|Cut-off Charging Voltage||Max. 3.65V|
|Standard Charging Method||Constant Current/ Constant Voltage|
|Cut-off Discharging Voltage||2.5V|
|Max. Continuous Current||2C|
|Max. Cotinuous Current||2C|
|Cycle Life||>5000 cycle times|
|Ambient Temperature||for Standard Charge||0℃~45℃|
|State of Charge(SOC)||30%~50%|
|Weight of Bare Cell||about 1.1 kg|
|Charge State Internal Impedance||0.9mΩ|
The researchers first decided the anode needed to be sulfur, a widely available byproduct of natural gas and petroleum refining that’s very energy dense, having the lowest cost per stored charge next to water and air. The challenge then was finding an inexpensive liquid cathode material that remained stable while producing a meaningful charge. That seemed improbable — until a serendipitous discovery in the lab.

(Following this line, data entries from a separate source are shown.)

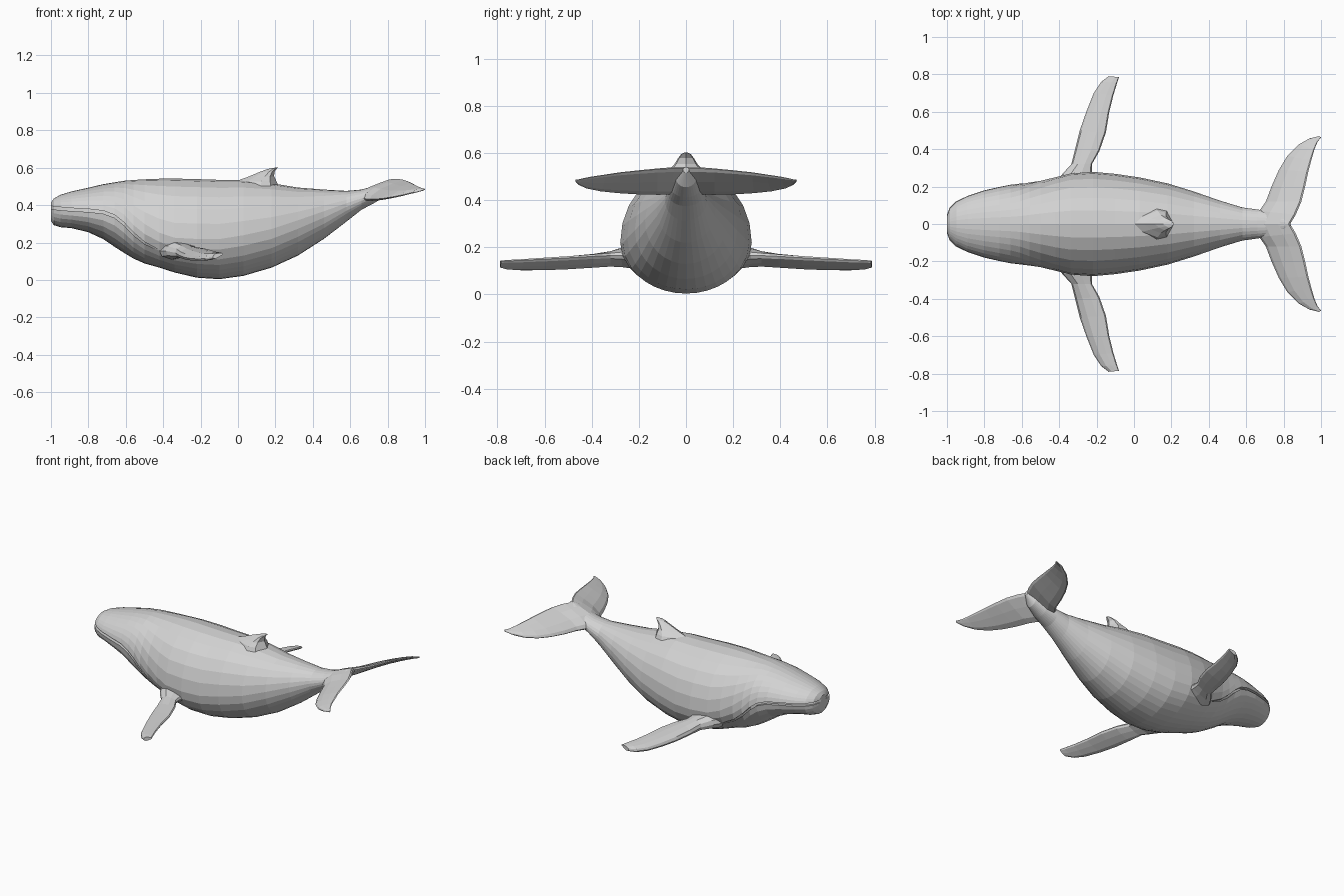
import bpy, bmesh, math

grey = bpy.data.materials.new("whale grey")
grey.diffuse_color = (0.65, 0.65, 0.65, 1)


def loft(name, rings):
    """Skin a list of equal-length closed rings and cap both ends."""
    bm = bmesh.new()
    vs = [[bm.verts.new(p) for p in r] for r in rings]
    n = len(rings[0])
    for a, b in zip(vs, vs[1:]):
        for i in range(n):
            j = (i + 1) % n
            bm.faces.new((a[i], a[j], b[j], b[i]))
    bm.faces.new(vs[0])
    bm.faces.new(vs[-1])
    bmesh.ops.remove_doubles(bm, verts=bm.verts[:], dist=0.0004)
    bmesh.ops.recalc_face_normals(bm, faces=bm.faces[:])
    me = bpy.data.meshes.new(name)
    bm.to_mesh(me)
    bm.free()
    me.materials.append(grey)
    ob = bpy.data.objects.new(name, me)
    bpy.context.collection.objects.link(ob)
    return ob


# Body stations: x, bottom z, top z, half width, widest z, mouth line z
BODY = [
    (-1.00, .315, .415, .050, .37, .387), (-.985, .293, .435, .090, .37, .385),
    (-.95, .282, .455, .122, .37, .381), (-.89, .277, .473, .150, .37, .376),
    (-.80, .255, .493, .180, .36, .371), (-.72, .218, .512, .198, .35, .362),
    (-.66, .177, .522, .210, .33, .340), (-.61, .145, .530, .216, .31, .300),
    (-.56, .115, .534, .222, .29, .247), (-.50, .088, .538, .232, .27, .198),
    (-.42, .066, .541, .250, .25, .157), (-.34, .040, .542, .270, .23, .130),
    (-.22, .012, .539, .279, .22, .115), (-.10, .004, .535, .268, .22, .110),
    (.03, .022, .533, .249, .24, .130), (.18, .066, .517, .217, .27, .170),
    (.32, .130, .494, .174, .31, .230), (.46, .220, .483, .125, .36, .300),
    (.58, .312, .476, .089, .40, .370), (.66, .375, .483, .078, .43, .410),
    (.73, .412, .503, .066, .46, .440), (.80, .455, .535, .045, .50, .485),
    (.84, .515, .541, .012, .53, .525),
]
rings = []
for x, bot, top, w, zw, zm in BODY:
    def outline(t, inset=0):
        c = math.cos(t)
        h = top - zw if c > 0 else zw - bot
        return (x, max(0, w * math.sin(t) - inset), zw + h * c)

    def angle(z):
        h = top - zw if z > zw else zw - bot
        return math.acos(max(-1, min(1, (z - zw) / h)))

    # Mouth gap fades out behind the corner of the jaw
    fade = max(0, min(1, (-.36 - x) / .2))
    gap, depth = .008 * fade, .022 * fade
    t0, t1, t2 = angle(zm + gap), angle(zm), angle(zm - gap)
    half = [outline(t0 * i / 8) for i in range(9)]
    half += [outline(t0, depth), outline(t2, depth)]
    half += [outline(t2 + (math.pi - t2) * i / 6) for i in range(7)]
    rings.append(half + [(p[0], -p[1], p[2]) for p in half[-2:0:-1]])
loft("body", rings)

# Dorsal fin: z, front x, back x, half width
fin = []
for z, x0, x1, w in [(.47, -.10, .23, .10), (.525, -.02, .205, .075), (.55, .05, .193, .052),
                     (.575, .11, .195, .036), (.592, .155, .208, .022), (.599, .19, .215, .008)]:
    xs = [(0, 0), (.3, .55), (.65, .95), (.85, .8), (1, 0)]
    side = [(x0 + (x1 - x0) * u, w * v, z + .004 * u) for u, v in xs]
    fin.append(side + [(p[0], -p[1], p[2]) for p in side[-2:0:-1]])
loft("dorsal_fin", fin)


def blade(name, stations, s):
    """Lens-section fin: leading (x, y, z), trailing (x, y, z), thickness."""
    prof = [(0, 0), (.06, .6), (.3, 1), (.65, .75), (.95, .35), (1, 0),
            (.95, -.35), (.65, -.75), (.3, -1), (.06, -.6)]
    out = []
    for a, b, th in stations:
        out.append([(a[0] + (b[0] - a[0]) * u, s * (a[1] + (b[1] - a[1]) * u),
                     a[2] + (b[2] - a[2]) * u + v * th / 2) for u, v in prof])
    return loft(name, out)


FLIPPER = [
    ((-.42, .21, .155), (-.20, .21, .165), .10),
    ((-.385, .265, .155), (-.225, .275, .165), .085),
    ((-.335, .32, .145), (-.225, .32, .165), .065),
    ((-.315, .40, .132), (-.185, .39, .162), .055),
    ((-.290, .50, .122), (-.150, .49, .156), .05),
    ((-.255, .60, .115), (-.132, .60, .150), .045),
    ((-.215, .70, .112), (-.110, .69, .145), .038),
    ((-.175, .76, .115), (-.090, .755, .142), .034),
    ((-.135, .79, .122), (-.080, .785, .140), .026),
]
FLUKE = [
    ((.64, 0, .435), (.835, 0, .535), .06),
    ((.67, .07, .435), (.865, .05, .535), .058),
    ((.705, .12, .432), (.895, .12, .531), .05),
    ((.735, .20, .432), (.915, .20, .524), .043),
    ((.775, .29, .436), (.932, .28, .516), .036),
    ((.82, .365, .443), (.948, .34, .507), .03),
    ((.88, .425, .455), (.965, .40, .498), .024),
    ((.94, .458, .470), (.982, .44, .490), .018),
    ((.99, .47, .482), (1.0, .463, .485), .010),
]
for side, s in (("left", -1), ("right", 1)):
    blade(side + "_flipper", FLIPPER, s)
    blade(side + "_tail_fluke", FLUKE, s)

On a short list of candidates was a compound called potassium permanganate. If used as a cathode material, that compound is “reduced” — a reaction that draws ions from the anode to the cathode, discharging electricity. However, the reduction of the permanganate is normally impossible to reverse, meaning the battery wouldn’t be rechargeable.
Still, Li tried. As expected, the reversal failed. However, the battery was, in fact, recharging, due to an unexpected oxygen reaction in the cathode, which was running entirely on air. “I said, ‘Wait, you figured out a rechargeable chemistry using sulfur that does not require a cathode compound?’ That was the ah-ha moment,” Chiang says.